The Free State Foundation, a free market think tank focused on communications and content rights issues, has told the FCC it needs to scrap its new privacy rules for ISPs data collection and sharing, or at least amend them to square with the Federal Trade Commission's approach to regulating edge provider collection and sharing.
That came in comments on oppositions to ISPs, advertisers and others, who asked the FCC to reconsider the new broadband privacy framework adopted by a Democratic-led FCC back in October over the dissents of both Republicans, which includes current FCC chair Ajit Pai.
In its comments, Free State said the framework was both beyond the FCC's legal authority and arbitrary.
"The Commission's imposition of intrusive privacy rules on ISPs - but not on non-ISPs that also collect personal information and data, and much more of it - is contrary to the principle that laws should be applied equally to all, absent compelling reasons to the contrary," it said.
The FCC rules require opt-in consent from consumers for collecting and sharing a broad category of "personally sensitive" information, including app use and Web surfing histories, neither of which are opt-in for edge providers under FTC oversight.
By requiring ISPs to create an "opt in" policy regarding the collection of "any information that is linked or linkable to an individual," the Commission's privacy rules unfairly disadvantage ISPs by requiring them to obtain consent for access to data that non-ISPs presently collect without needing such consent," said Free State.
The FCC did not rule out so-called "pay for privacy" approaches in which ISPs offer added value for sharing info, the FCC did say it would look at them on a case-by-case basis.
But Free State sees that as potentially chilling such offerings given the lack of specificity of what the FCC will be judging.
"The Commission's reservation of case-by-case review authority over so-called "pay for privacy" offerings such as discounts for use of personally identifiable information also will discourage ISPs from offering consumers targeted marketing deals or selling advertisements personally targeted to match consumer expectations," it said.
Pai, with the help of fellow dissenter, Republican Michael O'Rielly, has already stayed enforcement of the data security portion of the rules, and has signaled he wants to review or roll back the rest.

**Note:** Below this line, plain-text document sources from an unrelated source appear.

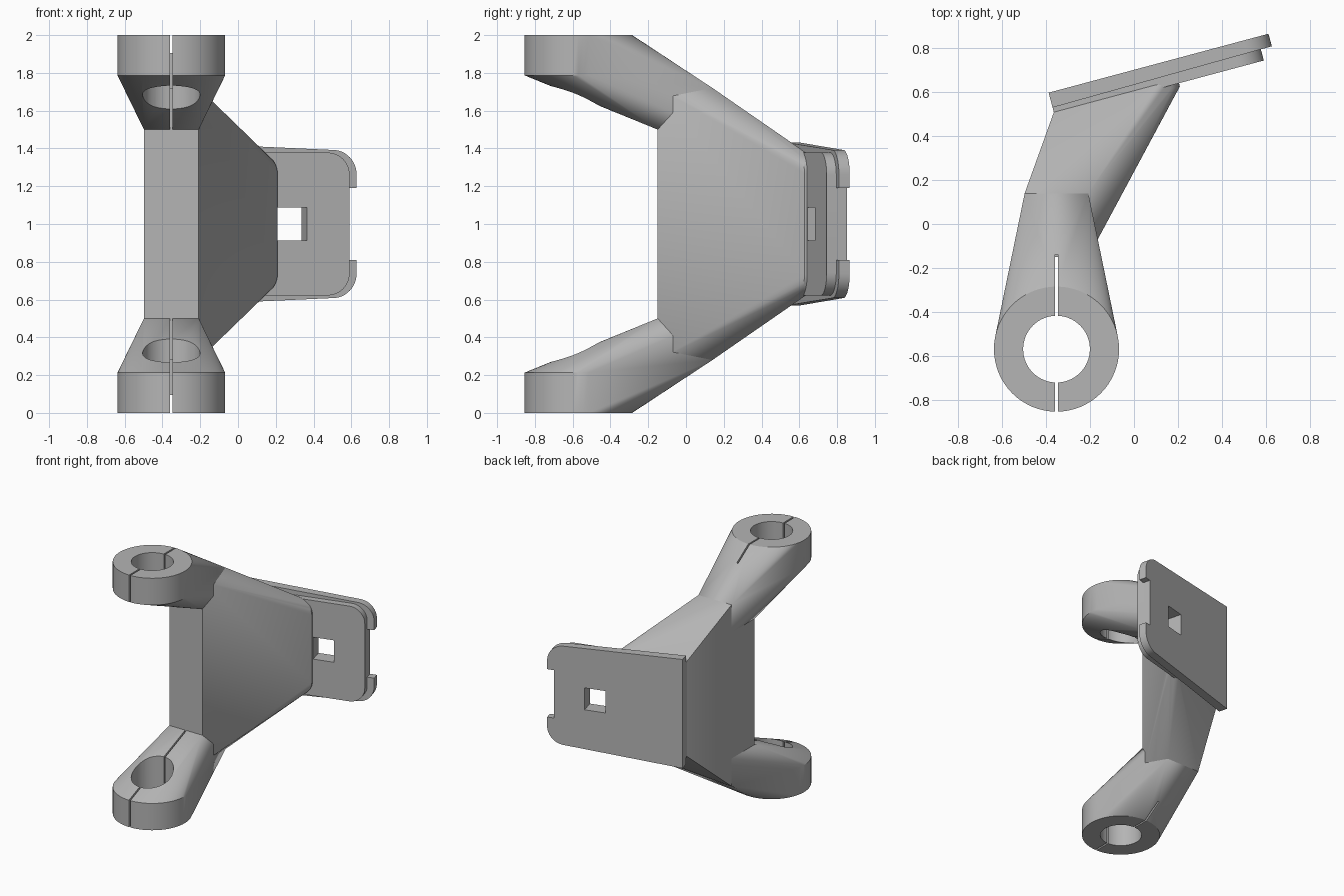
import bpy
import bmesh
from math import radians, sin, cos, pi
from mathutils import Vector, Matrix

if "Cube" in bpy.data.objects:
    bpy.data.objects.remove(bpy.data.objects["Cube"])

grey = bpy.data.materials.new("plain grey")
grey.use_nodes = True
GREY = (0.46, 0.46, 0.46, 1)
grey.diffuse_color = GREY
grey.node_tree.nodes["Principled BSDF"].inputs["Base Color"].default_value = GREY

# Shared dimensions
RING_X, RING_Y, RING_R, BORE_R = -0.353, -0.57, 0.285, 0.152
COL_X, COL_Y = (-0.498, -0.208), (-0.15, 0.14)
# Plate frame: local x runs along the plate, local y goes out of its back
PLATE = Matrix.Translation((-0.36, 0.49, 1)) @ Matrix.Rotation(radians(15), 4, "Z")


def hull(name, points):
    """Convex solid around a set of points."""
    bm = bmesh.new()
    for p in points:
        bm.verts.new(p)
    res = bmesh.ops.convex_hull(bm, input=bm.verts[:])
    loose = {g for g in res["geom_interior"] + res["geom_unused"]
             if isinstance(g, bmesh.types.BMVert)}
    bmesh.ops.delete(bm, geom=list(loose), context="VERTS")
    bmesh.ops.dissolve_limit(bm, angle_limit=radians(0.5),
                             verts=bm.verts[:], edges=bm.edges[:])
    bmesh.ops.recalc_face_normals(bm, faces=bm.faces[:])
    mesh = bpy.data.meshes.new(name)
    bm.to_mesh(mesh)
    bm.free()
    mesh.materials.append(grey)
    ob = bpy.data.objects.new(name, mesh)
    bpy.context.collection.objects.link(ob)
    return ob


def box(xs, ys, zs):
    return [Vector((x, y, z)) for x in xs for y in ys for z in zs]


def disc(radius, zs, n=64):
    return [Vector((RING_X + radius * cos(2 * pi * i / n),
                    RING_Y + radius * sin(2 * pi * i / n), z))
            for z in zs for i in range(n)]


def slab(length, v_left, v_right, h_left, h_right, r, n=12):
    """Plate outline, square at the left end and rounded at the right end."""
    pts = []
    for side in (-1, 1):
        outline = [(0, h_left)]
        for i in range(n + 1):
            a = pi / 2 * i / n
            outline.append((length - r + r * sin(a), h_right - r + r * cos(a)))
        for u, h in outline:
            t = u / length
            for a, b in zip(v_left, v_right):
                pts.append(PLATE @ Vector((u, a + (b - a) * t, side * h)))
    return pts


def activate(ob):
    bpy.ops.object.select_all(action="DESELECT")
    ob.select_set(True)
    bpy.context.view_layer.objects.active = ob


def cut(ob, points):
    """Subtract a convex cutter and discard it."""
    cutter = hull("cutter", points)
    cutter.hide_render = True
    mod = ob.modifiers.new("cut", "BOOLEAN")
    mod.object = cutter
    mod.operation = "DIFFERENCE"
    mod.solver = "EXACT"
    activate(ob)
    bpy.ops.object.modifier_apply(modifier=mod.name)
    bpy.data.objects.remove(cutter)


parts = []

# Clamp arms, mirrored about mid height: ring blended into the column end
for name, flip in (("lower_clamp_arm", False), ("upper_clamp_arm", True)):
    def z(*levels):
        return [2 - v if flip else v for v in levels]
    arm = hull(name, disc(RING_R, z(0, 0.213)) + box(COL_X, COL_Y, z(0.28, 0.5)))
    cut(arm, disc(BORE_R, z(-0.1, 0.7)))
    cut(arm, box((RING_X - 0.006, RING_X + 0.006), (-1, -0.14), z(-0.1, 0.7)))
    parts.append(arm)

# Body: column tapering back to a rounded pad on the plate
parts.append(hull("body", box(COL_X, COL_Y, (0.28, 1.72))
                  + slab(0.585, (-0.015, 0.02), (-0.015, 0.02), 0.378, 0.378, 0.11)))

# Mounting plates with a square window
inner = hull("inner_plate", slab(0.985, (0, 0.05), (0, 0.058), 0.378, 0.378, 0.12))
outer = hull("outer_plate", slab(1.037, (0.042, 0.112), (0.053, 0.112), 0.432, 0.392, 0.13))
window = [PLATE @ p for p in box((0.59, 0.75), (-0.1, 0.2), (-0.087, 0.087))]
notch = [PLATE @ p for p in box((0.985, 1.2), (-0.1, 0.2), (-0.19, 0.19))]
cut(inner, window)
cut(outer, window)
cut(outer, notch)
parts += [inner, outer]

for ob in parts:
    activate(ob)
    bpy.ops.object.shade_smooth_by_angle(angle=radians(25))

In the meantime, congressional Republicans could vote soon on invalidating the October rule vote using the Congressional Review Act.